The game with the titles is a significant feature in all of Chantal Maquet’s work. At times they put the content of the image in an entirely different light; other times they expand the horizon of interpretation and provide humorous punch lines. The title Verweile doch, du bist so schön [Linger a While, Thou Art so Fair] could, on the one hand, refer to the female beach beauties. On the other hand, this is one of the most famous quotes from Goethe’s Faust: “When I say to the Moment flying; ‚Linger a while — thou art so fair!‘ Then bind me in thy bonds undying, And my final ruin I will bear!” Faust speaks to Mephistopheles, thereby sealing his own fate. Will the women on the beach be subject to the same fate as soon as they here this phrase? Will they be bound down as well? Or is the title a play on the ephemerality of the moment and the problems that are associated with aging for many women? The magic of the moment, a dull pick-up line, or the obsession with beauty? The horizon of potential interpretations is broad and expansive, and as is often the case in Chantal Maquet’s art, even encompasses opposing poles.

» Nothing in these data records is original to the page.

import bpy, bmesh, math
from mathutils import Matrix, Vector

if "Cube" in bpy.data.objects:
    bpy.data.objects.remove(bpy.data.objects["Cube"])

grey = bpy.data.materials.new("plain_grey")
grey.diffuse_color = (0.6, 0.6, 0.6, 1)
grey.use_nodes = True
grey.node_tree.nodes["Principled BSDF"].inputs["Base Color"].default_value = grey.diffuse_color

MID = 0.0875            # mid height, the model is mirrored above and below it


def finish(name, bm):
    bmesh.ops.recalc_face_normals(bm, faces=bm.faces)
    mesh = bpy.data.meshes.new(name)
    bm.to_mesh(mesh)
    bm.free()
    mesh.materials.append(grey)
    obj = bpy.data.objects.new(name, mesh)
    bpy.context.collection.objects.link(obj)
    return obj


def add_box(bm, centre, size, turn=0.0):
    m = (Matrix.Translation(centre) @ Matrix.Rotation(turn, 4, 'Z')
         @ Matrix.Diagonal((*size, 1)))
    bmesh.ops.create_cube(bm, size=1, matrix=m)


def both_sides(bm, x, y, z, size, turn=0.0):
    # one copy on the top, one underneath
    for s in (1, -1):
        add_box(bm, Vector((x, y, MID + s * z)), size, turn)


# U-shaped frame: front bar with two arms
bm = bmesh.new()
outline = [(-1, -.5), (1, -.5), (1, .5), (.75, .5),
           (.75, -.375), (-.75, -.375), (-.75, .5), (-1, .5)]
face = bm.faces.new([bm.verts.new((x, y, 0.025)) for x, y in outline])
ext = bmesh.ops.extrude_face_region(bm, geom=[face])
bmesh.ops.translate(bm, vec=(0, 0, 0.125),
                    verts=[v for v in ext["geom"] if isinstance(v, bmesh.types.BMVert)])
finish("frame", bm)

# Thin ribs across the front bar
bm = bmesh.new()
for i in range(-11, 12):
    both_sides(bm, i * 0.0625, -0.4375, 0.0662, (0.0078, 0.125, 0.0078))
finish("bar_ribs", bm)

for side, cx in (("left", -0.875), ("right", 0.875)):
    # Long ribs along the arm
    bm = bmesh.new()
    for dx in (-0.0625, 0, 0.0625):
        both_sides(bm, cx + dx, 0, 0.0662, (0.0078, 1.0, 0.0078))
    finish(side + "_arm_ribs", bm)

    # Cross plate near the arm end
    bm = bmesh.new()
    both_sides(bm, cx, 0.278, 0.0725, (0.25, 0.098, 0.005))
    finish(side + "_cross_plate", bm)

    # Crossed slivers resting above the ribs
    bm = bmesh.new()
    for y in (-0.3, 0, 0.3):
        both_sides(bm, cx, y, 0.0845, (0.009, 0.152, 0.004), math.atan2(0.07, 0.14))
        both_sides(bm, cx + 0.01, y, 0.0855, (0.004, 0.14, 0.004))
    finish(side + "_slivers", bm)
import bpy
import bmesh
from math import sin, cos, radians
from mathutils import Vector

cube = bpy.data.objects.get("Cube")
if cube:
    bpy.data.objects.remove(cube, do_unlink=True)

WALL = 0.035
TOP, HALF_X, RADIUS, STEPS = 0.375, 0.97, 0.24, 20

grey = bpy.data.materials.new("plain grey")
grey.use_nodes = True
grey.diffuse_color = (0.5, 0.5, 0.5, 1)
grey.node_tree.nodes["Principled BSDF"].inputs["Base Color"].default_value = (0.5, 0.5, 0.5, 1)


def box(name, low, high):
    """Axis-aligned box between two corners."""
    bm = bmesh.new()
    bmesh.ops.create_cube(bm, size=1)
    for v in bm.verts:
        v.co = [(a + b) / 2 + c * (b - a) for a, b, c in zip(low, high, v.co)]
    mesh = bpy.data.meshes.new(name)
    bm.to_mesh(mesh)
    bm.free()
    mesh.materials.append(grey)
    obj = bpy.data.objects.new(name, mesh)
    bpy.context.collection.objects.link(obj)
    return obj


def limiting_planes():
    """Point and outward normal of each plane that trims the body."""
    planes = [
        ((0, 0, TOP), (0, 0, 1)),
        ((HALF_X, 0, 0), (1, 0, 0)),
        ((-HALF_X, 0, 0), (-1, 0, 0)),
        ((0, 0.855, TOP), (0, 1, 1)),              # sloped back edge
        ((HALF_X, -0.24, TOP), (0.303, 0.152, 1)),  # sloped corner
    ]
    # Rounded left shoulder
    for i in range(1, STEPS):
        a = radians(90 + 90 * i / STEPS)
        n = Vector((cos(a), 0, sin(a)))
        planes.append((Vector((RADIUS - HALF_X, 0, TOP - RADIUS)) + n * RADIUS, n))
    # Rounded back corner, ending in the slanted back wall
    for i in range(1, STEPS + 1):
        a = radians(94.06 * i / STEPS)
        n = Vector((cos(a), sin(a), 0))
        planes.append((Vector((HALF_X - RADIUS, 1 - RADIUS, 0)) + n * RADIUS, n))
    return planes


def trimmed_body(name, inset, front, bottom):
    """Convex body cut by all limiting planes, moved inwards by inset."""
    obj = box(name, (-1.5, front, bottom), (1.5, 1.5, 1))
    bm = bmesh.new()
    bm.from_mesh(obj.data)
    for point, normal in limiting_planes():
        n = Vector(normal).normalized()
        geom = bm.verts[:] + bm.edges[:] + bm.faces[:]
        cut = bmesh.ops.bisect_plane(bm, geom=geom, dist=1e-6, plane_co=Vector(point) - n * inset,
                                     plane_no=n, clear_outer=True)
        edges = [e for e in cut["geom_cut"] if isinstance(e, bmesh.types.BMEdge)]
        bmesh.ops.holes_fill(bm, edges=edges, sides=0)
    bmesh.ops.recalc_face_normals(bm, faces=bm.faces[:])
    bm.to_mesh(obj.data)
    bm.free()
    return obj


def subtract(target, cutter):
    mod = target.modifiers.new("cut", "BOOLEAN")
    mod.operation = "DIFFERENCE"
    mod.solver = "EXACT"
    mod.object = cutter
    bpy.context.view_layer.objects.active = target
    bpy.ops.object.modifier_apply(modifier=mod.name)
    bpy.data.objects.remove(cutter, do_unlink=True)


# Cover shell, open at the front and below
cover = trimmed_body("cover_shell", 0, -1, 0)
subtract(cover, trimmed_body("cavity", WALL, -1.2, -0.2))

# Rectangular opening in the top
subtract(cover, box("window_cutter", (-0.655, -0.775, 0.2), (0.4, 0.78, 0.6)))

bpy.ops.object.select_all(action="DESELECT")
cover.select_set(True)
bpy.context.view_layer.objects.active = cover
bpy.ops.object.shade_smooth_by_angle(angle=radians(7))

Yet it is precisely this multiplicity of interpretations that contributes to the creation of these in-between worlds where the situations depicted in Chantal Maquet’s images are situated. They oscillate between then and now. Particularly as a result of the alienated gaze, an effect that is greatly facilitated by the color palette, Chantal Maquet’s work inspires the viewers to reflect on what they are seeing and to place it in the context of their own individual realities.
Anne Simone Krüger
1. Vgl. Sarah Bakewell: Das Café der Existentialisten. Aus dem Englischen von Rita Seuß. München 2016, S.268.
2. Maurice Merleau-Ponty: Der Zweifel Cézannes, In: Das Auge und der Geist, Philosophische Essays, Hamburg 2003, S.3-27, S.16.
3. Vgl. Künstlergespräch am 12. Januar 2014 mit Ricarda Bross von Bräuning Contemporary. In: Chantal Maquet: Les Belles Images. Katalog zur gleichnamigen Ausstellung in der Frappant Galerie, Hamburg, vom 4. Januar bis 12. Januar 2014, Hamburg 2014.
4. Vgl. Sarah Bakewell: Das Café der Existentialisten. Aus dem Englischen von Rita Seuß. München 2016, S.237f.
5. Vgl. Ebd.
6. Details hierzu finden sich in: Chantal Maquet: Les Belles Images. Katalog zur gleichnamigen Ausstellung in der Frappant Galerie, Hamburg, vom 4. Januar bis 12. Januar 2014, Hamburg 2014.
Translation: Theodore Kuttner